- **Your instructions**: Report how many lines of the listing contain the string "posts", with no other words.

- **The input**:
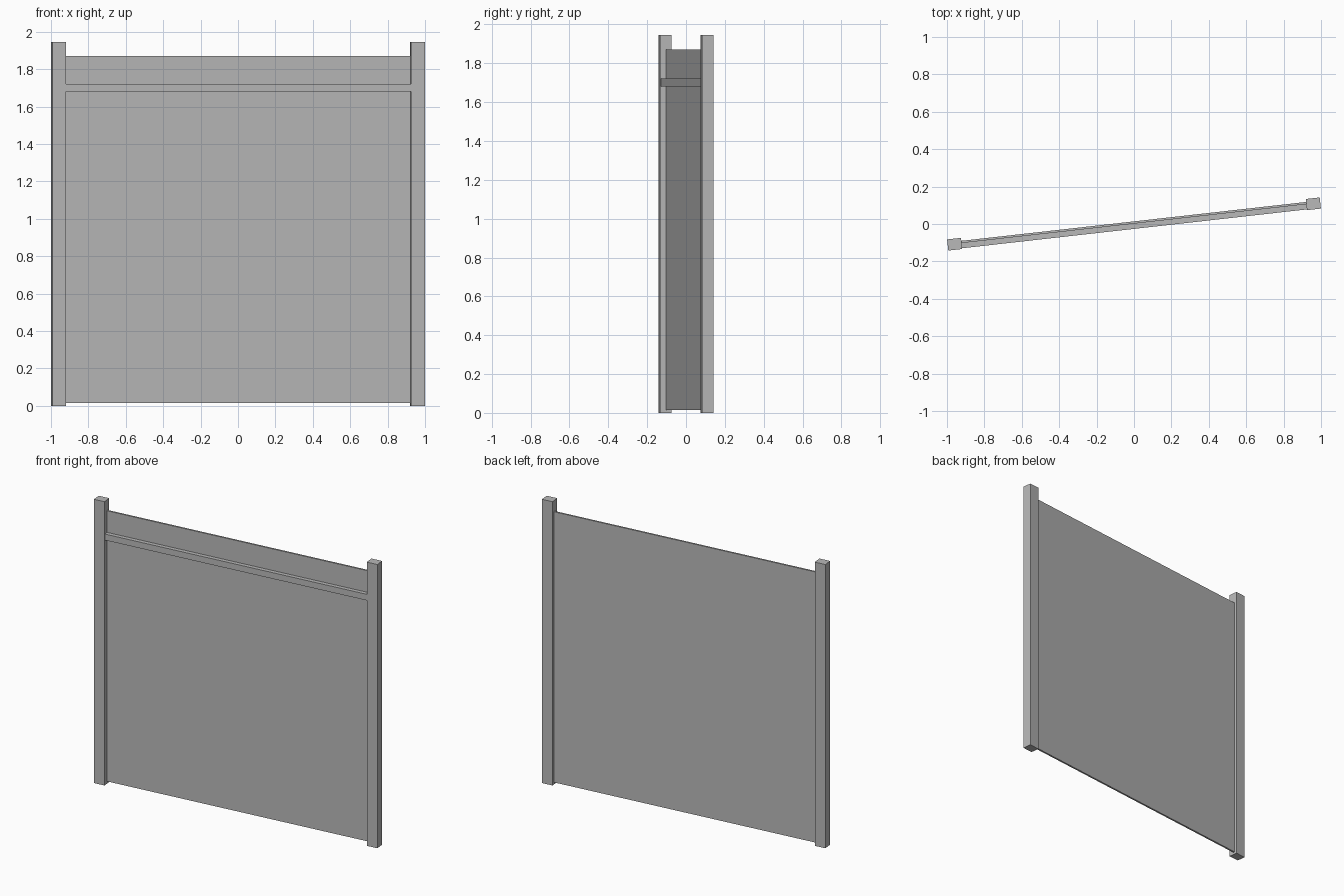
import bpy
import bmesh
import math
from mathutils import Matrix

default_cube = bpy.data.objects.get("Cube")
if default_cube:
    bpy.data.objects.remove(default_cube, do_unlink=True)

# One plain grey for the whole fence section
grey = bpy.data.materials.new("plain_grey")
grey.use_nodes = True
colour = (0.48, 0.48, 0.48, 1)
grey.diffuse_color = colour
grey.node_tree.nodes["Principled BSDF"].inputs["Base Color"].default_value = colour

# The fence runs at a slight angle across the ground
TURN = Matrix.Rotation(math.radians(6.43), 4, "Z")
POST_X = 0.965
POST_WIDTH = 0.075
POST_DEPTH = 0.06
INNER_X = POST_X - POST_WIDTH / 2


def box(name, x, y, z):
    """Flat-sided box spanning the given (min, max) ranges along the fence."""
    spans = (x, y, z)
    size = [high - low for low, high in spans]
    centre = [(high + low) / 2 for low, high in spans]
    bm = bmesh.new()
    bmesh.ops.create_cube(bm, size=1)
    bmesh.ops.scale(bm, vec=size, verts=bm.verts)
    bmesh.ops.translate(bm, vec=centre, verts=bm.verts)
    mesh = bpy.data.meshes.new(name)
    bm.to_mesh(mesh)
    bm.free()
    mesh.materials.append(grey)
    obj = bpy.data.objects.new(name, mesh)
    obj.matrix_world = TURN
    bpy.context.collection.objects.link(obj)
    return obj


# End posts
for name, side in (("right_post", -1), ("left_post", 1)):
    middle = side * POST_X
    box(name,
        (middle - POST_WIDTH / 2, middle + POST_WIDTH / 2),
        (-POST_DEPTH / 2, POST_DEPTH / 2),
        (0, 1.945))

# Thin panel between the posts, just clear of the ground
box("panel", (-INNER_X, INNER_X), (0.002, 0.014), (0.015, 1.87))

# Rail across the front of the panel
box("front_rail", (-INNER_X, INNER_X), (-0.026, 0.002), (1.68, 1.722))
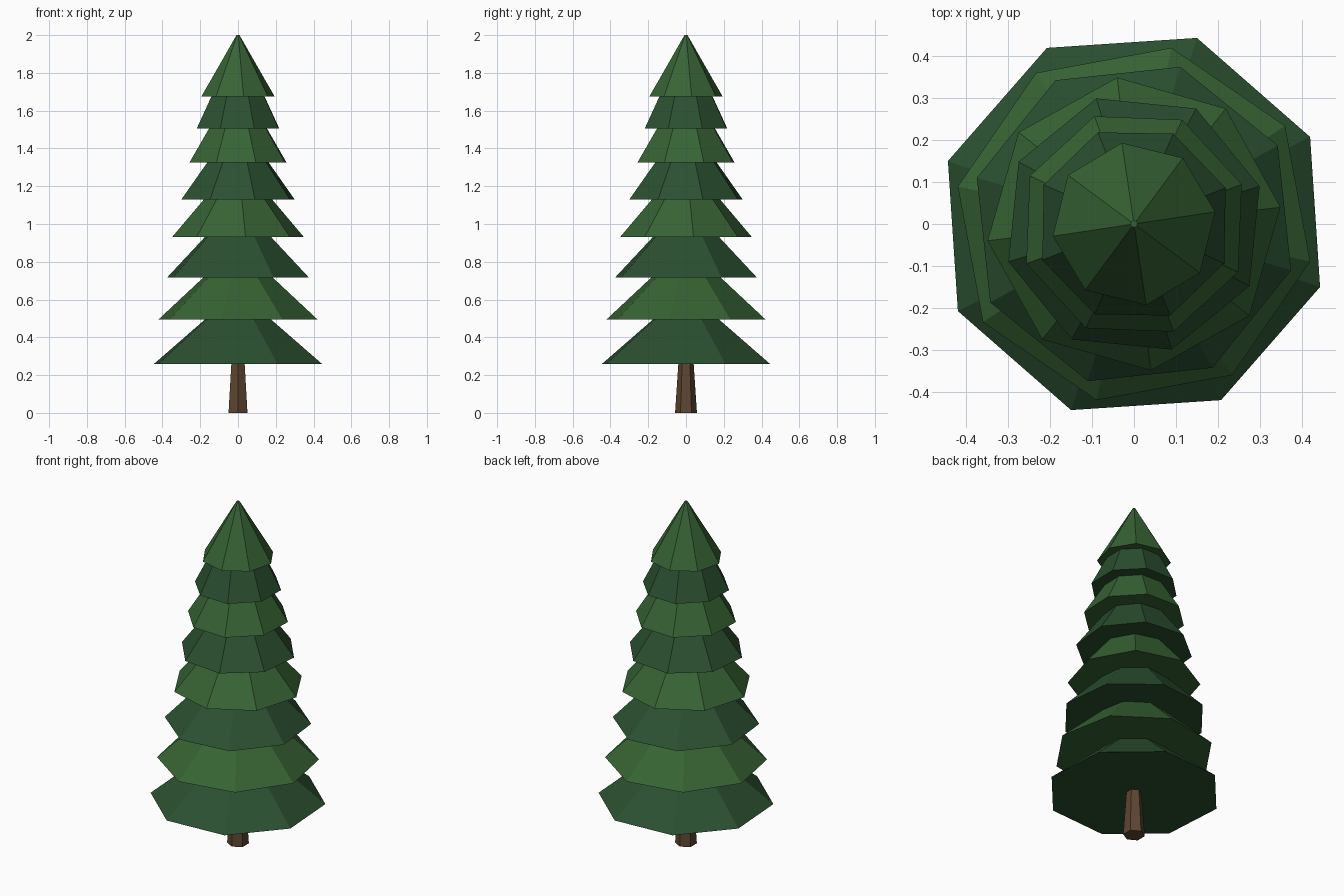
import bpy, bmesh
from math import radians
from mathutils import Matrix

if "Cube" in bpy.data.objects:
    bpy.data.objects.remove(bpy.data.objects["Cube"])


def material(name, rgb):
    m = bpy.data.materials.new(name)
    m.diffuse_color = (*rgb, 1)
    m.use_nodes = True
    m.node_tree.nodes["Principled BSDF"].inputs["Base Color"].default_value = m.diffuse_color
    return m


def frustum(name, sides, r_low, r_high, z_low, z_high, turn, mat):
    bm = bmesh.new()
    place = Matrix.Translation((0, 0, (z_low + z_high) / 2)) @ Matrix.Rotation(radians(turn), 4, 'Z')
    bmesh.ops.create_cone(bm, cap_ends=True, segments=sides, radius1=r_low,
                          radius2=r_high, depth=z_high - z_low, matrix=place)
    mesh = bpy.data.meshes.new(name)
    bm.to_mesh(mesh)
    bm.free()
    mesh.materials.append(mat)
    bpy.context.collection.objects.link(bpy.data.objects.new(name, mesh))


bark = material("bark", (0.11, 0.06, 0.03))
dark = material("dark_needles", (0.024, 0.08, 0.03))
light = material("light_needles", (0.038, 0.125, 0.034))

# Six-sided tapered trunk
frustum("trunk", 6, 0.058, 0.036, 0, 0.33, 0, bark)

# Foliage tiers, bottom to top: base height, twist in degrees
tiers = [(0.26, 26.3), (0.495, 33), (0.717, 28.6), (0.93, 6.5),
         (1.13, 16.7), (1.325, 20.2), (1.505, 21.5), (1.675, 8.5)]
for i, (z, turn) in enumerate(tiers):
    is_tip = i == len(tiers) - 1
    frustum(f"foliage_tier_{i + 1}", 8, 0.469 - 0.039 * i, 0.008 if is_tip else 0.075,
            z, z + 0.325, turn, light if i % 2 else dark)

- **Solution**: 2